March 30, 2020
In the midst of one of the nation's worst coronavirus outbreaks, New Jersey will not be switching to self-service gas stations, Gov. Phil Murphy announced Monday.
New Jersey and Oregon are the only two states in the country with an outright ban on self-serve gas stations, although Oregon relaxed its prohibition in the state's rural communities in 2018.
In response to the COVID-19 pandemic, the Oregon Department of Energy decided to temporarily lift the state's ban, allowing gas stations to use their discretion about whether to let customers fill up their tanks. The temporary measure will remain in effect until at least April 11.
Murphy tweeted that New Jersey is not looking to make a similar change.
PLEASE NOTE: We have no plans to turn our gas stations into self-serve at this time.— Governor Phil Murphy (@GovMurphy) March 30, 2020
Please DO NOT pump your own gas.
Oregon's temporary measure, which isn't mandatory, was put in place to ensure the health and safety of gas retailers. Individual stations can choose whether to give customers the option of self-service.
New Jersey's self-service ban at gas stations dates back to 1949, when legislators claimed the decision was about public safety. It appears to have been motivated more by the actions of some station owners attempting to undercut competition by charging less for self-service.
New Jersey eclipsed 16,600 COVID-19 cases and nearly 200 deaths on Monday as state officials worked aggressively to build up the medical system and enforce social distancing.
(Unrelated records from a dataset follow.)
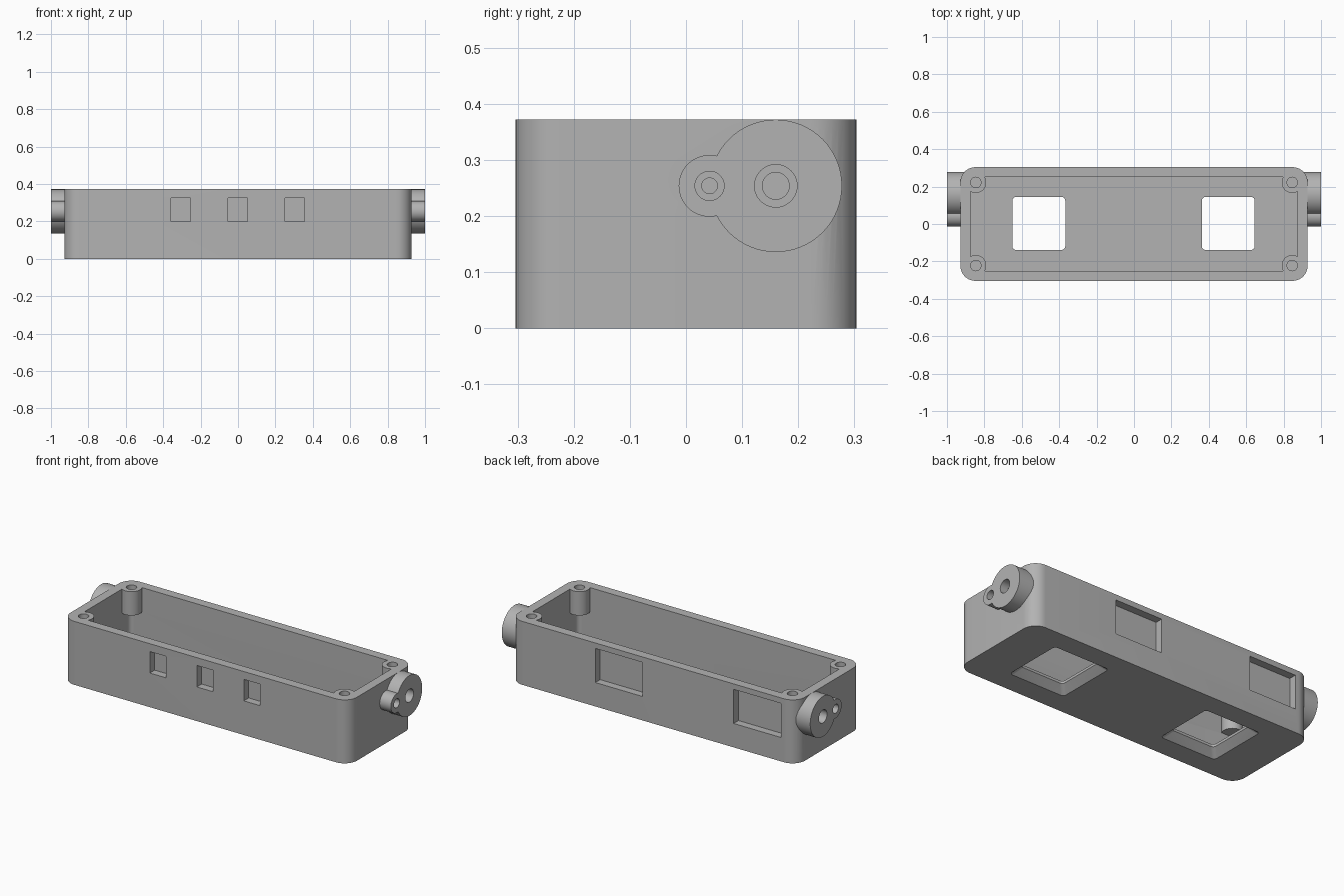
import bpy, bmesh, math
from mathutils import Vector

cube = bpy.data.objects.get("Cube")
if cube:
    bpy.data.objects.remove(cube, do_unlink=True)

grey = bpy.data.materials.new("plain grey")
grey.use_nodes = True
GREY = (0.45, 0.45, 0.45, 1)
grey.diffuse_color = GREY
grey.node_tree.nodes["Principled BSDF"].inputs["Base Color"].default_value = GREY


def rounded(cx, cy, hx, hy, r, z, steps=10):
    """Rounded rectangle outline at height z."""
    pts = []
    for i, (sx, sy) in enumerate([(1, 1), (-1, 1), (-1, -1), (1, -1)]):
        for k in range(steps + 1):
            a = math.pi / 2 * (i + k / steps)
            pts.append(Vector((cx + sx * (hx - r) + r * math.cos(a),
                               cy + sy * (hy - r) + r * math.sin(a), z)))
    return pts


def loft(name, loops):
    """Closed solid through matching outlines."""
    bm = bmesh.new()
    rings = [[bm.verts.new(p) for p in loop] for loop in loops]
    for a, b in zip(rings, rings[1:]):
        for i in range(len(a)):
            j = (i + 1) % len(a)
            bm.faces.new((a[i], a[j], b[j], b[i]))
    bm.faces.new(rings[0][::-1])
    bm.faces.new(rings[-1])
    bmesh.ops.recalc_face_normals(bm, faces=bm.faces)
    mesh = bpy.data.meshes.new(name)
    bm.to_mesh(mesh)
    bm.free()
    mesh.materials.append(grey)
    ob = bpy.data.objects.new(name, mesh)
    bpy.context.collection.objects.link(ob)
    return ob


def box(name, x, y, z):
    return loft(name, [[Vector((x[a], y[b], h)) for a, b in
                        ((0, 0), (1, 0), (1, 1), (0, 1))] for h in z])


def cyl_z(name, x, y, r, z0, z1, n=48):
    return loft(name, [[Vector((x + r * math.cos(t * math.tau / n),
                                y + r * math.sin(t * math.tau / n), z))
                        for t in range(n)] for z in (z0, z1)])


def cyl_x(name, y, z, r, x0, x1, n=64):
    return loft(name, [[Vector((x, y + r * math.cos(t * math.tau / n),
                                z + r * math.sin(t * math.tau / n)))
                        for t in range(n)] for x in (x0, x1)])


def combine(target, tool, operation):
    mod = target.modifiers.new(operation.lower(), "BOOLEAN")
    mod.operation, mod.solver, mod.object = operation, "EXACT", tool
    bpy.context.view_layer.objects.active = target
    bpy.ops.object.modifier_apply(modifier=mod.name)
    bpy.data.objects.remove(tool, do_unlink=True)


TOP, FLOOR = 0.372, 0.055
HX, HY, WALL = 0.928, 0.304, 0.054

# Open tray with rounded corners
body = loft("enclosure", [rounded(0, 0, HX, HY, 0.08, z) for z in (0, TOP)])
combine(body, loft("cavity", [rounded(0, 0, HX - WALL, HY - WALL, 0.026, z)
                              for z in (FLOOR, 0.5)]), "DIFFERENCE")

# Screw bosses hanging in the corners
corners = [(sx * 0.846, sy * 0.222) for sx in (-1, 1) for sy in (-1, 1)]
for x, y in corners:
    combine(body, cyl_z("boss", x, y, 0.056, TOP - 0.14, TOP), "UNION")
for x, y in corners:
    combine(body, cyl_z("boss_hole", x, y, 0.028, TOP - 0.11, 0.5), "DIFFERENCE")

# Shallow pockets in the front wall
for x in (-0.307, -0.002, 0.303):
    combine(body, box("front_pocket", (x - 0.052, x + 0.052), (-0.4, -HY + 0.045),
                      (0.2, 0.326)), "DIFFERENCE")

# Wider pockets in the back wall
for x in (-0.675, 0.222):
    combine(body, box("back_pocket", (x - 0.153, x + 0.153), (HY - 0.045, 0.4),
                      (0.14, 0.34)), "DIFFERENCE")

# Floor windows, flared towards the underside
for x in (-0.509, 0.504):
    outline = [(0.182, -0.001), (0.1415, 0.04), (0.1415, 0.1)]
    combine(body, loft("floor_window", [rounded(x, 0.003, h, h, 0.02, z, 6)
                                        for h, z in outline]), "DIFFERENCE")

# Side lugs: large and small discs with stepped blind holes
LUG_Z = 0.254
for side, s in (("left", 1), ("right", -1)):
    lug = cyl_x(side + "_lug", 0.16, LUG_Z, 0.118, s * 0.885, s)
    combine(lug, cyl_x("small_disc", 0.042, LUG_Z, 0.055, s * 0.885, s), "UNION")
    combine(body, lug, "UNION")
    for y, wide, narrow in ((0.16, 0.038, 0.024), (0.042, 0.026, 0.014)):
        for r, depth in ((wide, 0.95), (narrow, 0.9)):
            combine(body, cyl_x("lug_hole", y, LUG_Z, r, s * depth, s * 1.1, 40),
                    "DIFFERENCE")

bpy.ops.object.select_all(action="DESELECT")
body.select_set(True)
bpy.context.view_layer.objects.active = body
bpy.ops.object.shade_smooth_by_angle(angle=math.radians(30))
Though there may be pros and cons to the state's policy on self-service gas, the prevalence of COVID-19 in New Jersey compared to Oregon, where cases hit just 548 on Monday, suggests that fewer people touching pumps may be for the best at this stage of the pandemic.